= Task directions =
Provide again, from the entries below, every line from the one containing "metal.use_nodes = True" through the one containing "bm.to_mesh(me)", exactly as written, and no other line.

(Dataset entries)
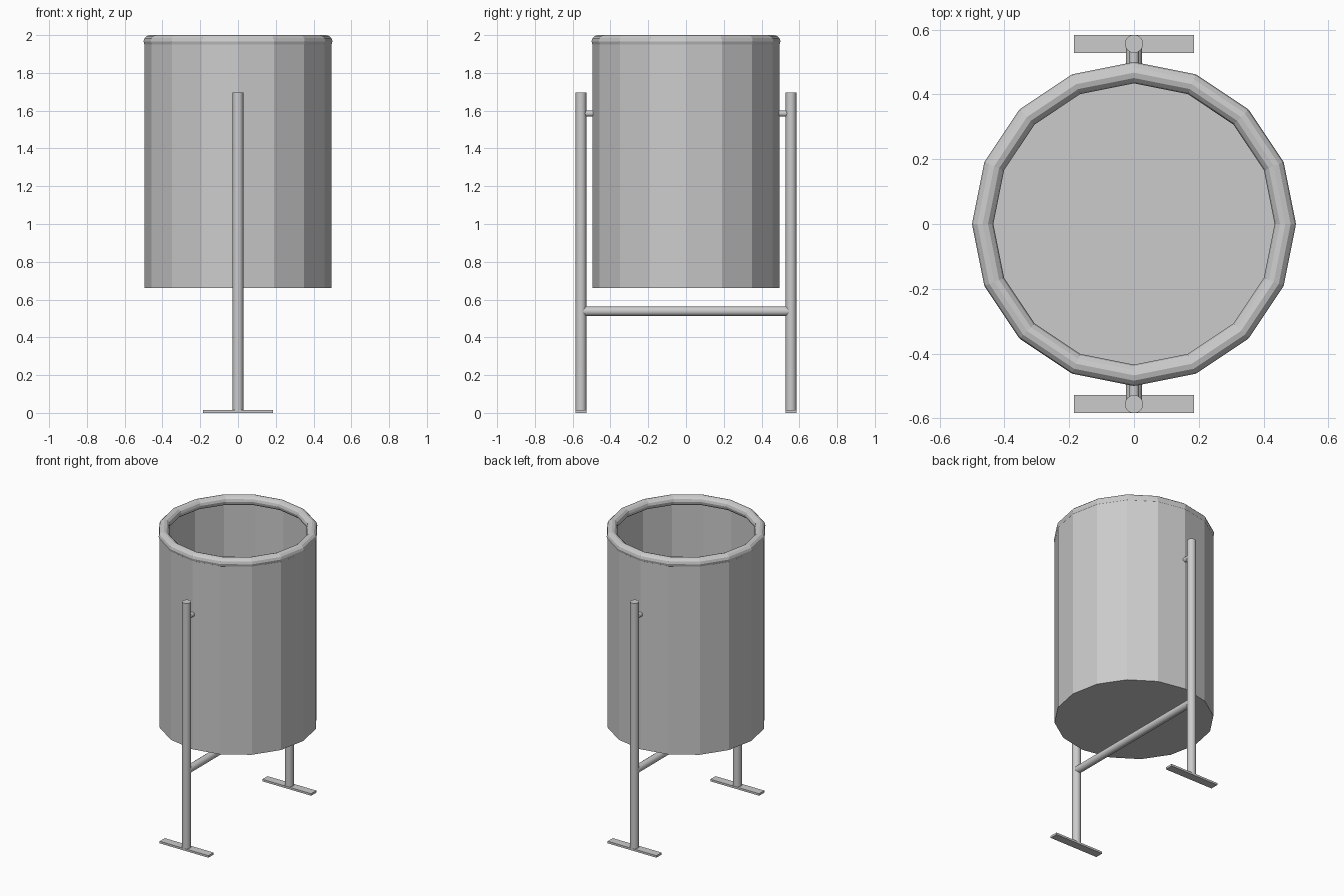
import bpy, bmesh, math
from mathutils import Vector

if "Cube" in bpy.data.objects:
    bpy.data.objects.remove(bpy.data.objects["Cube"])

metal = bpy.data.materials.new("grey metal")
metal.diffuse_color = (0.6, 0.6, 0.6, 1)
metal.use_nodes = True
metal.node_tree.nodes["Principled BSDF"].inputs["Base Color"].default_value = metal.diffuse_color


def finish(name, bm, smooth=False):
    bmesh.ops.recalc_face_normals(bm, faces=bm.faces[:])
    for f in bm.faces:
        f.smooth = smooth and len(f.verts) == 4
    for e in bm.edges:
        if len(e.link_faces) == 2 and e.calc_face_angle() > math.radians(35):
            e.smooth = False
    me = bpy.data.meshes.new(name)
    bm.to_mesh(me)
    bm.free()
    me.materials.append(metal)
    ob = bpy.data.objects.new(name, me)
    bpy.context.collection.objects.link(ob)
    return ob


def rod(name, a, b, r, sides=16):
    a, b = Vector(a), Vector(b)
    bm = bmesh.new()
    bmesh.ops.create_cone(bm, cap_ends=True, segments=sides, radius1=r, radius2=r,
                          depth=(b - a).length)
    ob = finish(name, bm, True)
    ob.location = (a + b) / 2
    ob.rotation_euler = (b - a).to_track_quat('Z', 'Y').to_euler()
    return ob


# bin body: open sixteen-sided shell with a closed bottom
N, R = 16, 0.495
bm = bmesh.new()
rings = [[bm.verts.new((R * math.cos(2 * math.pi * i / N),
                        R * math.sin(2 * math.pi * i / N), z)) for i in range(N)]
         for z in (0.66, 1.967)]
bm.faces.new(rings[0][::-1])
for i in range(N):
    j = (i + 1) % N
    bm.faces.new((rings[0][i], rings[0][j], rings[1][j], rings[1][i]))
finish("bin_body", bm)

# rolled rim: round tube swept around the sixteen sides
M, TR = 12, 0.033
bm = bmesh.new()
loops = []
for i in range(N):
    a = 2 * math.pi * i / N
    loop = []
    for k in range(M):
        t = 2 * math.pi * k / M
        r = 0.467 + TR * math.cos(t)
        loop.append(bm.verts.new((r * math.cos(a), r * math.sin(a),
                                  1.967 + TR * math.sin(t))))
    loops.append(loop)
for i in range(N):
    p, q = loops[i], loops[(i + 1) % N]
    for k in range(M):
        n = (k + 1) % M
        bm.faces.new((p[k], q[k], q[n], p[n]))
finish("rim", bm)

# posts, pivot pins and feet on both sides
for side, s in (("front", -1), ("back", 1)):
    y = 0.556 * s
    rod(side + "_post", (0, y, 0.012), (0, y, 1.695), 0.028)
    rod(side + "_pivot_pin", (0, 0.48 * s, 1.585), (0, y, 1.585), 0.016)
    bm = bmesh.new()
    bmesh.ops.create_cube(bm, size=1)
    for v in bm.verts:
        v.co = (v.co.x * 0.37, v.co.y * 0.056 + y, v.co.z * 0.014 + 0.007)
    finish(side + "_foot", bm)

# crossbar under the bin
rod("crossbar", (0, -0.555, 0.538), (0, 0.555, 0.538), 0.025)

= Output below =
metal.use_nodes = True
metal.node_tree.nodes["Principled BSDF"].inputs["Base Color"].default_value = metal.diffuse_color


def finish(name, bm, smooth=False):
    bmesh.ops.recalc_face_normals(bm, faces=bm.faces[:])
    for f in bm.faces:
        f.smooth = smooth and len(f.verts) == 4
    for e in bm.edges:
        if len(e.link_faces) == 2 and e.calc_face_angle() > math.radians(35):
            e.smooth = False
    me = bpy.data.meshes.new(name)
    bm.to_mesh(me)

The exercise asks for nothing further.